Steve was in the local and national news while serving as pastor of the progressive Mount Auburn Presbyterian Church in Cincinnati from 1999 to 2002. He had been recruited by the congregation, in part, to challenge church doctrine that forbade same-gender marriage.
“My congregation and I engaged in ecclesiastical disobedience, following in the tradition of Martin Luther King, to disobey unjust laws. We saw these as unjust laws of the denomination. When you engage in civil disobedience, you have to engage openly, lovingly and willing to accept the penalty. The purpose of civil disobedience is to raise the consciousness of the larger community.”

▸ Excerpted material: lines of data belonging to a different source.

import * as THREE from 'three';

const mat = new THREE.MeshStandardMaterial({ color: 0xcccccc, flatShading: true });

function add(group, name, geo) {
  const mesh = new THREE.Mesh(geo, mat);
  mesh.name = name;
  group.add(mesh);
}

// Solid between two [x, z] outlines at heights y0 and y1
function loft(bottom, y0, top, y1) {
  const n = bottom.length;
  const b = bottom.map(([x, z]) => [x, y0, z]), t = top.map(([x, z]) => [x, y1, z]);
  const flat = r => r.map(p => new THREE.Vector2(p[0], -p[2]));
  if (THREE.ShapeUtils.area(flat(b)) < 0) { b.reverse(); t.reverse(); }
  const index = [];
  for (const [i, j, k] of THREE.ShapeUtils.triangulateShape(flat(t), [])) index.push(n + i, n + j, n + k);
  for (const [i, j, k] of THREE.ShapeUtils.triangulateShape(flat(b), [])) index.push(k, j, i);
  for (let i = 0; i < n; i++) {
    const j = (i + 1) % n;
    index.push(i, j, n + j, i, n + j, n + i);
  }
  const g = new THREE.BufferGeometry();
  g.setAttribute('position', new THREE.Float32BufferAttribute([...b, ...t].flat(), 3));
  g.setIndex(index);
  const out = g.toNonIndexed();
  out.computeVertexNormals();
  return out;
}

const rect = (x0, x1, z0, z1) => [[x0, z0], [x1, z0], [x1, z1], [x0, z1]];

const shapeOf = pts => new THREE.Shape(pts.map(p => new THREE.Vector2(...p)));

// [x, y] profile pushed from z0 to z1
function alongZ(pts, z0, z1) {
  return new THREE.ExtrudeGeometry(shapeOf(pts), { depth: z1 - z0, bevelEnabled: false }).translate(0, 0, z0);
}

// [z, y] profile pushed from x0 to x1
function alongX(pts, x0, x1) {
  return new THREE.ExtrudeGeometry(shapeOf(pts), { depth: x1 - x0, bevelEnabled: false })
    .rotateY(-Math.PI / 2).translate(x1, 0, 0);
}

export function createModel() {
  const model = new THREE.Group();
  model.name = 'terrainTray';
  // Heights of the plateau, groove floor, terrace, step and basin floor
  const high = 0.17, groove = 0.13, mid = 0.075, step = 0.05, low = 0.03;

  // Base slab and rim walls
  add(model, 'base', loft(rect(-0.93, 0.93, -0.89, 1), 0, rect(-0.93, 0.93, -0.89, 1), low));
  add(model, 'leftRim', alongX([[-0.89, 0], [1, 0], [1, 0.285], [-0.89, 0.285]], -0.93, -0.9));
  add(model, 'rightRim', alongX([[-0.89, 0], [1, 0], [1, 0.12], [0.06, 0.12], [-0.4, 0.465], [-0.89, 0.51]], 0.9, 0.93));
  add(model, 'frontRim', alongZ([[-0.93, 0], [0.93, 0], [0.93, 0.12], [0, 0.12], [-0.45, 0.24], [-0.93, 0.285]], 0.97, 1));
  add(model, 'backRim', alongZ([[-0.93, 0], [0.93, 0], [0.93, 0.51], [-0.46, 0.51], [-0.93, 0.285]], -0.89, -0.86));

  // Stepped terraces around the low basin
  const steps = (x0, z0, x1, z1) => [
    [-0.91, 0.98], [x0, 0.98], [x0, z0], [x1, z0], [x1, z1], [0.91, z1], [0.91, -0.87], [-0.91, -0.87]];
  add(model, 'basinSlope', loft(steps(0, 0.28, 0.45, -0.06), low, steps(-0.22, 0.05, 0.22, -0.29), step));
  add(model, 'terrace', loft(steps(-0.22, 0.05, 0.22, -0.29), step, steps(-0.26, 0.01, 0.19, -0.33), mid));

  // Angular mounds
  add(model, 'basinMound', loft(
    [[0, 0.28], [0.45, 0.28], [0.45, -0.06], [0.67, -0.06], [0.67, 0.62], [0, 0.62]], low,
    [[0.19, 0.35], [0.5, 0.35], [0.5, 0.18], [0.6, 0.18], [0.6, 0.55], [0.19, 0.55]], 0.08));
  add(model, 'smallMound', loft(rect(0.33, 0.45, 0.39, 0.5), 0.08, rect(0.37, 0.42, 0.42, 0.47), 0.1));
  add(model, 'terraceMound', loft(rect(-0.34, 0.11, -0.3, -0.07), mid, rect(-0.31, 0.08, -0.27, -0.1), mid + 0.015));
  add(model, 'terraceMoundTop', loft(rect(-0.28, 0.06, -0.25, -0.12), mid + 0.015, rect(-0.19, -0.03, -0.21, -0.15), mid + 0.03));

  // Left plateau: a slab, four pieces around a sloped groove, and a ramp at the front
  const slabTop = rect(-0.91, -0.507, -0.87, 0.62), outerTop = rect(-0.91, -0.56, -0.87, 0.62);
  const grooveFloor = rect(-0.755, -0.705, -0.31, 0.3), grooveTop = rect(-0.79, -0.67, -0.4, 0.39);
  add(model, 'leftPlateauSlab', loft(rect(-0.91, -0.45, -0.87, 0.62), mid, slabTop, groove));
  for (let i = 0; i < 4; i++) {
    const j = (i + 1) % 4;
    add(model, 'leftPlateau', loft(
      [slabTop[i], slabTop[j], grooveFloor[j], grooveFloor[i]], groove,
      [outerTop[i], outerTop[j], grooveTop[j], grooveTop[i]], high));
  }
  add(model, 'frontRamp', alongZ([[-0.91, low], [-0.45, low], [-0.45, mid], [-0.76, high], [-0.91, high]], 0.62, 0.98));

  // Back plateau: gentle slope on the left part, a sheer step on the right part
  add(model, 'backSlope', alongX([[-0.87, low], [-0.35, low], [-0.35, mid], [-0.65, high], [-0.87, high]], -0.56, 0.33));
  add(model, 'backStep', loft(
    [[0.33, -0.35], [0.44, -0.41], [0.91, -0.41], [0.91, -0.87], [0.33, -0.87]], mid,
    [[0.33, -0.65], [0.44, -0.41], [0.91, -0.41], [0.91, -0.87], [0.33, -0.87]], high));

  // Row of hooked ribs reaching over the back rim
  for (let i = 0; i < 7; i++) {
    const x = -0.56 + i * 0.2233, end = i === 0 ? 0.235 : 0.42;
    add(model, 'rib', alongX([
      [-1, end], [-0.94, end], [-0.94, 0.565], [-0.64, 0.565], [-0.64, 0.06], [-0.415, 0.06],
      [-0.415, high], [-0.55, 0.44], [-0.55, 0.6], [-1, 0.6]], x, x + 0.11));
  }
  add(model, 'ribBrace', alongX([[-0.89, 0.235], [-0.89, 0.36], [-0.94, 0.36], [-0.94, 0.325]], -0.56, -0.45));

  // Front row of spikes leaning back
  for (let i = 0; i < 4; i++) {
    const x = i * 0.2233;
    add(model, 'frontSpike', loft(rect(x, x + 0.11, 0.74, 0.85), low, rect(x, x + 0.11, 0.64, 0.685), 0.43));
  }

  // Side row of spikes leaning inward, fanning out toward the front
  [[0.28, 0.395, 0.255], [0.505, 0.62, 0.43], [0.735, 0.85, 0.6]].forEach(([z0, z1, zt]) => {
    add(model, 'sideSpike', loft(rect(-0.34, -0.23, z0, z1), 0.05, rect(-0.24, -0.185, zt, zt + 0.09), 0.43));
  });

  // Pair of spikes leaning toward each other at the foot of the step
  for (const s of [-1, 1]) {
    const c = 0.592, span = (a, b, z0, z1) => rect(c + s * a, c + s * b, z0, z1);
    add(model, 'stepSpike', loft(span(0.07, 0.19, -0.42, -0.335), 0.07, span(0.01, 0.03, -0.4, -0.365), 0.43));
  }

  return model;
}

Steve was formally accused of heresy, and removed from office or “defrocked.” He was one of the religious leaders included in a 2004 CNN documentary, Fight Over Faith, produced by Don Moseley.
Ironically, during the controversy and related publicity, Mount Auburn saw attendance soar, notes Steve.
Steve was ultimately vindicated and reinstated, but chose to leave the Presbyterian Church, which still does not allow same-sex marriage ceremonies.
The experience, which he said, “cost me everything – my income, my identity as a preacher,” lead to a deepening spiritual study, particularly contemplative traditions, meditation, reading the mystics, and “a much more profound life-giving experience of God and the presence of the Sacred.”
Steve became the organizing pastor of The Gathering, an alternative, progressive Christian church in Cincinnati, serving it before joining Rincon.
The core concerns of Steve’s ministry have been economic justice and worker rights, affordable housing, health care, immigration and LGBT equality; an interest in mysticism and contemplation, recent Jesus scholarship and dialog with other religious traditions.
Steve says it is exciting to be “part of a community that gets it,” and that he looks forward to helping “Lake Street continue to become who it is, and live into its covenant.
“This is a church that values independent thought, the freedom to ask questions. This is a church that likes heretics, ” says Steve, who had read the book by its previous minister, Rev. Robert V. Thompson, A Voluptuous God: A Christian Heretic Speaks when it was published several years ago.
While meeting with the church’s Senior Minister Search Committee, Steve shared his belief that “Ministry at its core is about transformation. The church exists as an agent of transformation on both a personal and global level.”
Steve has served as pastor to four Presbyterian congregations and two United Church of Christ Congregations. He earned his B.A. at Calvin College in Grand Rapids, Michigan and his Master of Divinity degree from Louisville Presbyterian Theological Seminary in Louisville, Kentucky.
He and his wife, Jenn Hackman and daughter Isa live in Evanston. He is also the father of two adult children, and the son of a minister.
Rev. Dr. Douglas Sharp has served as Part-Time Head of Staff and then Interim Minister for the last two years during the search for a new Senior Minister. The congregation is deeply grateful for his service.
Lake Street Church is known for its popular annual interfaith World Community Sunday, celebrating all faiths and active social justice committee.
Lake Street Church, which is led by elected lay co-directors, is a vibrant community of independent thinkers and learners with wide interests. Members create and offer an array of intriguing programs, study groups and events on such topics as meditation, mysticism, creation stories, why evil exists, The Baghavad Gita, dreams, music, Spanish language, Dances of Universal Peace, gender-based affinity meetings, equinox celebrations and outside speakers, such as the Medium for the Oracle of the State of Tibet.
Founded in 1858, Lake Street Church is welcoming and affirming and includes members from sixteen spiritual traditions. Formerly The First Baptist Church of Evanston, it is affiliated with the American Baptist Churches. The current church building, which opened its doors in 1875, is Evanston’s oldest public building and hosts Connections for the Homeless. The Lake Street Church offers weekly services on Sunday at 10:30, and many other weekly programs. It is located at 607 Lake Street in Evanston, Illinois. For more information:www.lakestreet.org, 847-864-2181.